Results 1-10of 21 Reviews
January 12, 2010
San Francisco, California
January 22, 2006
From journal London Trip
August 3, 2005
From journal London
Glen Mills, Pennsylvania
August 2, 2005
The prices are definitely inflated, but if you know what you are looking for, you just might get lucky – I saw an antique handmade christening gown that I know would fetch a fortune on eBay (couldn’t convince hubby, so couldn’t buy – sigh). We did find an old map print of Asia circa 1610 AD and haggled it down to 10 pounds. That’s the other thing--always make a counter offer, and if you are doubtful, we were told to politely ask ‘may I make an offer?’.
From journal It's the tower bridge, all you tourists!
by captain kait
Houghton, New York
July 11, 2005
Antiques are by far the most popular wares at this famous market, but there is plenty, from food to fashion, for all interests. The film "Notting Hill" showed the wide variety of goods and the strange mix of people available at the market. Portobello Road Market is divided into sections, beginning with antiques at the top of the street as you are walking down from Notting Hill Gate. Look up, and you'll see signs that tell this progression and highlight the section you are currently browsing. The whole market is laid out along this one street and stretches quite a ways. As you're walking, stop to see the sidestreets in the beautiful neighborhood of Notting Hill. It is a decent and pretty walk from Notting Hill tube stop (just follow the signs and the people), but Ladbroke Grove will drop you away from the antiques section but closer to the actual market. Even if the antiques are out of your price range, this market combines old and new, displaying the heart of London culture.
From journal Semester in London
March 23, 2005
From journal Three Weeks in London
by Nicola Six
London, United Kingdom
September 5, 2003
Those in the know come here on Friday. Saturday can feel swamped with too many tourists. The best route is to take a tube to Notting Hill Gate and follow the slipstream of people through the array of antique stalls, down past the fruit-and-veg sellers and under the bridge where you’ll begin to smell the mothballs.
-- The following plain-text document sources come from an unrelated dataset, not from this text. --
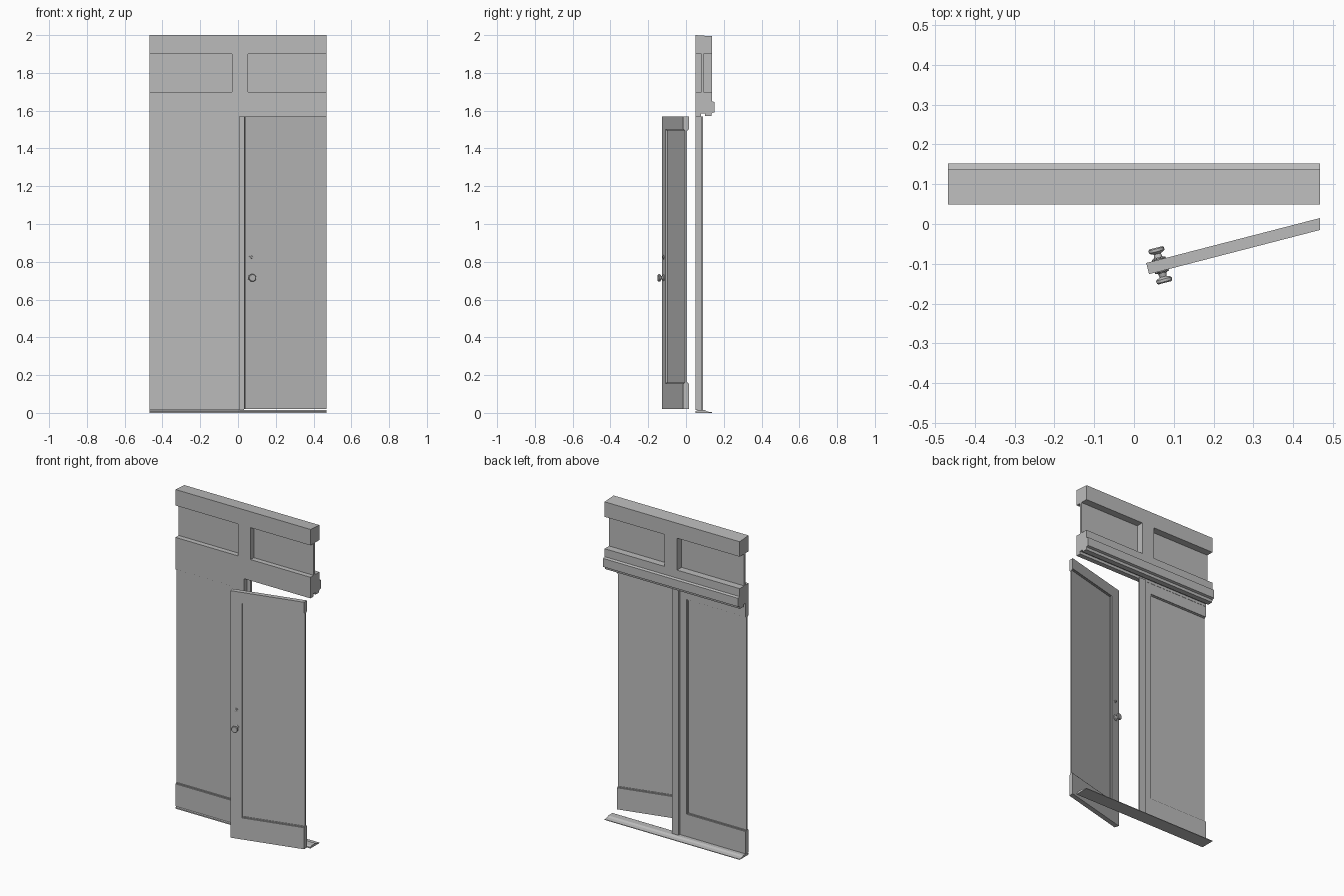
import bpy, bmesh, math
from mathutils import Vector, Matrix

if "Cube" in bpy.data.objects:
    bpy.data.objects.remove(bpy.data.objects["Cube"])

grey = bpy.data.materials.new("plain grey")
grey.use_nodes = True
GREY = (0.5, 0.5, 0.5, 1)
grey.diffuse_color = GREY
grey.node_tree.nodes["Principled BSDF"].inputs["Base Color"].default_value = GREY

W = 0.468        # half width of the doorway
HALF = 0.0145    # half thickness of a door


def finish(name, bm):
    bmesh.ops.recalc_face_normals(bm, faces=bm.faces)
    mesh = bpy.data.meshes.new(name)
    bm.to_mesh(mesh)
    bm.free()
    mesh.materials.append(grey)
    obj = bpy.data.objects.new(name, mesh)
    bpy.context.collection.objects.link(obj)
    return obj


def box(name, x, y, z, warp=None):
    """Box between pairs of limits, with an optional point mapping."""
    bm = bmesh.new()
    bmesh.ops.create_cube(bm, size=1)
    for v in bm.verts:
        p = Vector([lim[0] if c < 0 else lim[1] for c, lim in zip(v.co, (x, y, z))])
        v.co = warp(p) if warp else p
    return finish(name, bm)


def extrude_x(name, profile):
    """Sweep a (y, z) profile across the full width."""
    bm = bmesh.new()
    face = bm.faces.new([bm.verts.new((-W, y, z)) for y, z in profile])
    ext = bmesh.ops.extrude_face_region(bm, geom=[face])
    moved = [g for g in ext["geom"] if isinstance(g, bmesh.types.BMVert)]
    bmesh.ops.translate(bm, verts=moved, vec=(2 * W, 0, 0))
    return finish(name, bm)


def lathe(name, profile, place, sides=20):
    """Revolve a (radius, height) profile and place it."""
    bm = bmesh.new()
    rings = []
    for r, h in profile:
        rings.append([bm.verts.new((r * math.cos(a), r * math.sin(a), h))
                      for a in (2 * math.pi * i / sides for i in range(sides))])
    for lo, hi in zip(rings, rings[1:]):
        for i in range(sides):
            j = (i + 1) % sides
            bm.faces.new((lo[i], lo[j], hi[j], hi[i]))
    bm.faces.new(rings[0])
    bm.faces.new(rings[-1])
    bm.transform(place)
    obj = finish(name, bm)
    for o in bpy.context.selected_objects:
        o.select_set(False)
    obj.select_set(True)
    bpy.context.view_layer.objects.active = obj
    bpy.ops.object.shade_smooth_by_angle(angle=math.radians(35))
    return obj


def door(name, hinge, along, length, bottom):
    """Panelled leaf running from its hinge end to its latch stile."""
    along = Vector(along)
    normal = Vector((along.y, -along.x, 0))
    if normal.y < 0:
        normal.negate()

    def warp(p):
        u = p.x
        if u == 0:  # trim the hinge end flush with the side of the doorway
            u = -p.y * normal.x / along.x
        return Vector(hinge) + along * u + normal * p.y + Vector((0, 0, p.z))

    full, bead, thin = (-HALF, HALF), (-0.009, 0.009), (-0.0045, 0.0045)
    inner = length - 0.068
    low, high, top, b = 0.155, 1.5, 1.568, 0.006
    box(name + "_latch_stile", (inner, length), full, (bottom, top), warp)
    box(name + "_bottom_rail", (0, inner), full, (bottom, low), warp)
    box(name + "_top_rail", (0, inner), full, (high, top), warp)
    box(name + "_panel", (0, inner), thin, (low, high), warp)
    box(name + "_bead_low", (0, inner), bead, (low, low + b), warp)
    box(name + "_bead_high", (0, inner), bead, (high - b, high), warp)
    box(name + "_bead_side", (inner - b, inner), bead, (low + b, high - b), warp)
    return along, normal


# Doors: one shut, one swung open
door("fixed_door", (-W, 0.064, 0), (1, 0, 0), 0.476, 0.015)
swing = math.radians(14.5)
hinge = Vector((W, 0, 0))
along, normal = door("open_door", hinge, (-math.cos(swing), -math.sin(swing), 0), 0.448, 0.02)

# Cover strip on the meeting edge
box("meeting_strip", (-0.012, 0.033), (0.0785, 0.09), (0.012, 1.57))

# Knobs and lock plates on both faces of the open door
knob = [(0.018, 0), (0.018, 0.003), (0.011, 0.006), (0.009, 0.015),
        (0.016, 0.018), (0.02, 0.021), (0.02, 0.028), (0.017, 0.031)]
lock = [(0.012, 0), (0.012, 0.002), (0.007, 0.003), (0.006, 0.006)]
for side, label in ((-1, "front"), (1, "back")):
    out = normal * side
    turn = out.to_track_quat('Z', 'Y').to_matrix().to_4x4()
    base = hinge + along * 0.415 + out * HALF
    for part, z, profile in (("knob", 0.715, knob), ("lock", 0.825, lock)):
        spot = Matrix.Translation(base + Vector((0, 0, z)))
        lathe(f"{label}_{part}", profile, spot @ turn)

# Transom header above the doors
F, B = 0.049, 0.137
extrude_x("header_top_rail", [(F, 1.9), (B, 1.9), (B, 1.994), (F, 2.0)])
extrude_x("header_bottom_rail", [
    (F, 1.568), (0.08, 1.568), (0.08, 1.585), (0.1, 1.585), (0.1, 1.572),
    (B - 0.003, 1.572), (B, 1.588), (0.152, 1.592), (0.152, 1.645),
    (B, 1.65), (B, 1.7), (F, 1.7)])
box("header_middle_stile", (-0.033, 0.053), (F, B), (1.7, 1.9))
box("header_panel", (-W, W), (0.081, 0.092), (1.69, 1.91))

# Threshold
extrude_x("threshold", [(F, 0), (B, 0), (B, 0.004), (0.112, 0.007),
                        (0.1, 0.014), (0.06, 0.014), (F, 0.008)])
Don’t miss out on the fantastic Golborne Road, a little further along and off to the right. Vintage clothes shops coexist with Middle Eastern cafes and bric-a-brac is strewn along the pavement. Take a glass of mint tea and watch the strange world of West London go by.
From journal Notting Hill Billies
St. Paul, Minnesota
October 23, 2002
The further north you go, the market changes. It switches from antiques to cheap souvenirs to a fruit and vegetable market to, at the very end, a flea market full of even more crap. Its fun and funky, however, and it fascinated me the variety that presented itself. It is possible to get a deal, but don't expect one. The adage "Buyer Beware" is very true here.
From journal London - My Kind of Town
July 29, 2002
However the main reason for going to Portabello is to experience the relaxed yet lively atmosphere. The Portabello Road is about 2 miles of smalls shops and people selling stuff directly on the street.
You can find antic furniture of a very high quality, clothes both new and second hand, CD's and a lot of different suveniers.
If you are in Notting Hill it would be a shame not to visit the Portabello market.
From journal A romantic stay in London
April 29, 2002
Starting at the southern end of the road, closest to Notting Hill itself, and running up to Elgin Crescent is the Antiques Market open Saturdays from 8am until 5pm. It bills itself as the world's largest antiques market and with over 1500 dealers occupying shops, street stalls and covered arcades it's hard to disagree. There is much trading that goes on between the dealers themselves kicking off around 5.30 am every Saturday morning so there are few real bargains to be had but they all sign up to a code of practice which means everything sells for a fair price.
The next section of the market, between Elgin Crescent and the Westway is the fruit and veg market open Monday to Friday from 9am until 6pm half-day closing on Thursdays at 1pm and an Organic Market on Thursday from 9am until 6pm. Here you can find a whole variety of fruit, vegetables and flowers from the domestic to the exotic, it is also here that you are most likely to bump into the local residents out to do their weekly shop. Dotted around this area are a handful of stalls where you can pick up a bite to eat, with choices including German hotdogs, Thai curries and French crepes.
Finally running from the Westway over on to Goldbourne road is the Flea market open Fridays, Saturdays and Sundays from 9am until 6pm. It is here that the market first leapt to fame after WWII with its ecclectic collection of bric-a-brac, curios and junk proving an incredible draw during the depression years. Searching the jumble of cracked crockery, out-dated electrical equipment and worn-out clothing I defy you to find anything you could possibly want and as the market turns onto Goldbourne Road, in the heart of London's Morrocan community it even becomes impossible to find anything you could possibly identify.
A wonderful, if somewhat crowded, place to while away a Saturday afternoon, with a great sense of community between the traders, ask around and someone will be able to point you in the direction of a stall specialising in Russian dolls or magnifying glasses or pith helmets or whatever else it is that you want.
From journal Notting Hill: My London Home